Check each line of the entries below for the word "rodZ", and copy the lines that have it.

● ● ● ● ● ● ●

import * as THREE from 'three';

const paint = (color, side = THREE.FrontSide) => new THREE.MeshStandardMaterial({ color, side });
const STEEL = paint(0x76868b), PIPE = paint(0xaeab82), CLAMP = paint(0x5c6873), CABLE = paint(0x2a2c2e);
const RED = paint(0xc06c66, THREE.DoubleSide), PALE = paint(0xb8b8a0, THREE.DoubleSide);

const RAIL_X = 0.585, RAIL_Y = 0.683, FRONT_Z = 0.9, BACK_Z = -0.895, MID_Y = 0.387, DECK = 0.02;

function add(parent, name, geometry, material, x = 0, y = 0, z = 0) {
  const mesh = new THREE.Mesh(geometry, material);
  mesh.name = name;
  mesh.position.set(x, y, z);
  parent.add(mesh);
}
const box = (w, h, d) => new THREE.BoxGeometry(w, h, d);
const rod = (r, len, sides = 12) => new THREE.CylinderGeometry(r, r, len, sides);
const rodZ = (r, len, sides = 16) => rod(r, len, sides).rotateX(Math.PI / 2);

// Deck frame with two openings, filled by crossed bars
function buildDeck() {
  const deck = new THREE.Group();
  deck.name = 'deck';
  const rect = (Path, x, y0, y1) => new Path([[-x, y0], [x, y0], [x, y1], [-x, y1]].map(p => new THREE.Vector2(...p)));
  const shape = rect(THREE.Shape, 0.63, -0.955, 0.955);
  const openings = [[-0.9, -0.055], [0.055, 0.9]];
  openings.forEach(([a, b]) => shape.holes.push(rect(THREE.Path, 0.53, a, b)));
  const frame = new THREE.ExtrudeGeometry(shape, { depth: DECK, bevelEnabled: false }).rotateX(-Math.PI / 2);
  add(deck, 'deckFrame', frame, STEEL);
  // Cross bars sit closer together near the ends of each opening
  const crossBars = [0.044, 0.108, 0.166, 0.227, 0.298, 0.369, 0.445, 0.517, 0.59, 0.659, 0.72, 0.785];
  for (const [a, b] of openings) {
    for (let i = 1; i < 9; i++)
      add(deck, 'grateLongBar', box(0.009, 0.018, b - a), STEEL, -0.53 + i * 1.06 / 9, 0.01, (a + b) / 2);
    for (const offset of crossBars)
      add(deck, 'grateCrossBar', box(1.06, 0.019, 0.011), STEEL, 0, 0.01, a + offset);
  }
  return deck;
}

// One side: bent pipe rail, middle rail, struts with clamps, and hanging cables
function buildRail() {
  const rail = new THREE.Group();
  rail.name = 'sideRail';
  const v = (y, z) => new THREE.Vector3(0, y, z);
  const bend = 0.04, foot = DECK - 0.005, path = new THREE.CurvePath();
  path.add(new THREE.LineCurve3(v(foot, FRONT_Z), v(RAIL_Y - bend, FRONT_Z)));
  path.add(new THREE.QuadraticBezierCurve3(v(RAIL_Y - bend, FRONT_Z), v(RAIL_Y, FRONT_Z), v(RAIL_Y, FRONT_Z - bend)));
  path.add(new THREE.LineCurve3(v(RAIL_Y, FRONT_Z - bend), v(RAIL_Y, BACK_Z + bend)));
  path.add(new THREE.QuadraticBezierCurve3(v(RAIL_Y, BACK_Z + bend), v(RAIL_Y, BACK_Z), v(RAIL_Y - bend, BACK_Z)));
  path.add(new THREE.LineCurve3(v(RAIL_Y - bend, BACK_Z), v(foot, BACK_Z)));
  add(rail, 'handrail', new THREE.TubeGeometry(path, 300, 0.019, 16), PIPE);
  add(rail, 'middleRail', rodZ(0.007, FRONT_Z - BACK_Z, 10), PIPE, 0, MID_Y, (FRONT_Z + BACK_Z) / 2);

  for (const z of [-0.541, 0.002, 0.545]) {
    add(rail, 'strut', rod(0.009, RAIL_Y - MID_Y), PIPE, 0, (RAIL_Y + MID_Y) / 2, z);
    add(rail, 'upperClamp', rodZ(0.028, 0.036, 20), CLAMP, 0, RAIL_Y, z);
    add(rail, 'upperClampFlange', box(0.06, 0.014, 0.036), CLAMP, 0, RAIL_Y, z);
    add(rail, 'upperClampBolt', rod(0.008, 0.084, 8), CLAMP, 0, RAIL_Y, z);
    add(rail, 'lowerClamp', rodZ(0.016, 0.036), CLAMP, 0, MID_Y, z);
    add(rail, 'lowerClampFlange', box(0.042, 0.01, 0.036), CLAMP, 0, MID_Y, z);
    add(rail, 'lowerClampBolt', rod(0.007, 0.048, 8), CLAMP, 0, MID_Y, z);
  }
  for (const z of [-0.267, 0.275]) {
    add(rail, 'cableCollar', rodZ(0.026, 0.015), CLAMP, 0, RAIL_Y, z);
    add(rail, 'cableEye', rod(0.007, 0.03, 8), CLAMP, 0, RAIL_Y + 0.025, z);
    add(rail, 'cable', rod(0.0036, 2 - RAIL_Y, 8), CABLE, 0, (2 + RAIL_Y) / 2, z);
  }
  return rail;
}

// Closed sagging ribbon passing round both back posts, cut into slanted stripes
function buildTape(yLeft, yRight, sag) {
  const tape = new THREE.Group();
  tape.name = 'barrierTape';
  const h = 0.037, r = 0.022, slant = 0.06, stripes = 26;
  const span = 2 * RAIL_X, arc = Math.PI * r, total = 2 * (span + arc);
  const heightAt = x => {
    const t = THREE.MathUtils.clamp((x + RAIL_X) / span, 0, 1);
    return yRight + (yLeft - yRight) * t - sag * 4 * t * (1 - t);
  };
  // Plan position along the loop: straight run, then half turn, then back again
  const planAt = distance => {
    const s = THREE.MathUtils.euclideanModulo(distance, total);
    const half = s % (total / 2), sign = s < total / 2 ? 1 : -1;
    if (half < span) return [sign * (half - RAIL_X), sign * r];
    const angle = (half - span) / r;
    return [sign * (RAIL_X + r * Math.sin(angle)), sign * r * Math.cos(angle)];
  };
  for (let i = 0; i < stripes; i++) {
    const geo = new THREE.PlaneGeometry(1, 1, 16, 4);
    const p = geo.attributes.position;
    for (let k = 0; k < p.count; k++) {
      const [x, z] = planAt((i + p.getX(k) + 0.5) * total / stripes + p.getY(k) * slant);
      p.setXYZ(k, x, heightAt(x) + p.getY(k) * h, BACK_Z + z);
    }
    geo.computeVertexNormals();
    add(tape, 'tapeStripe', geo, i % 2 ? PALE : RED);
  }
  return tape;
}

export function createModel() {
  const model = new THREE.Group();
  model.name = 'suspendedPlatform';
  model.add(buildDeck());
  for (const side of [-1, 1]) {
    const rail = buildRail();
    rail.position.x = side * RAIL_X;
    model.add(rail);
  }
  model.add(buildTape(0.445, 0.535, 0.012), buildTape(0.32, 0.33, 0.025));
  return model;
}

● ● ● ● ● ● ●

### Written answer
const rodZ = (r, len, sides = 16) => rod(r, len, sides).rotateX(Math.PI / 2);
  add(rail, 'middleRail', rodZ(0.007, FRONT_Z - BACK_Z, 10), PIPE, 0, MID_Y, (FRONT_Z + BACK_Z) / 2);
    add(rail, 'upperClamp', rodZ(0.028, 0.036, 20), CLAMP, 0, RAIL_Y, z);
    add(rail, 'lowerClamp', rodZ(0.016, 0.036), CLAMP, 0, MID_Y, z);
    add(rail, 'cableCollar', rodZ(0.026, 0.015), CLAMP, 0, RAIL_Y, z);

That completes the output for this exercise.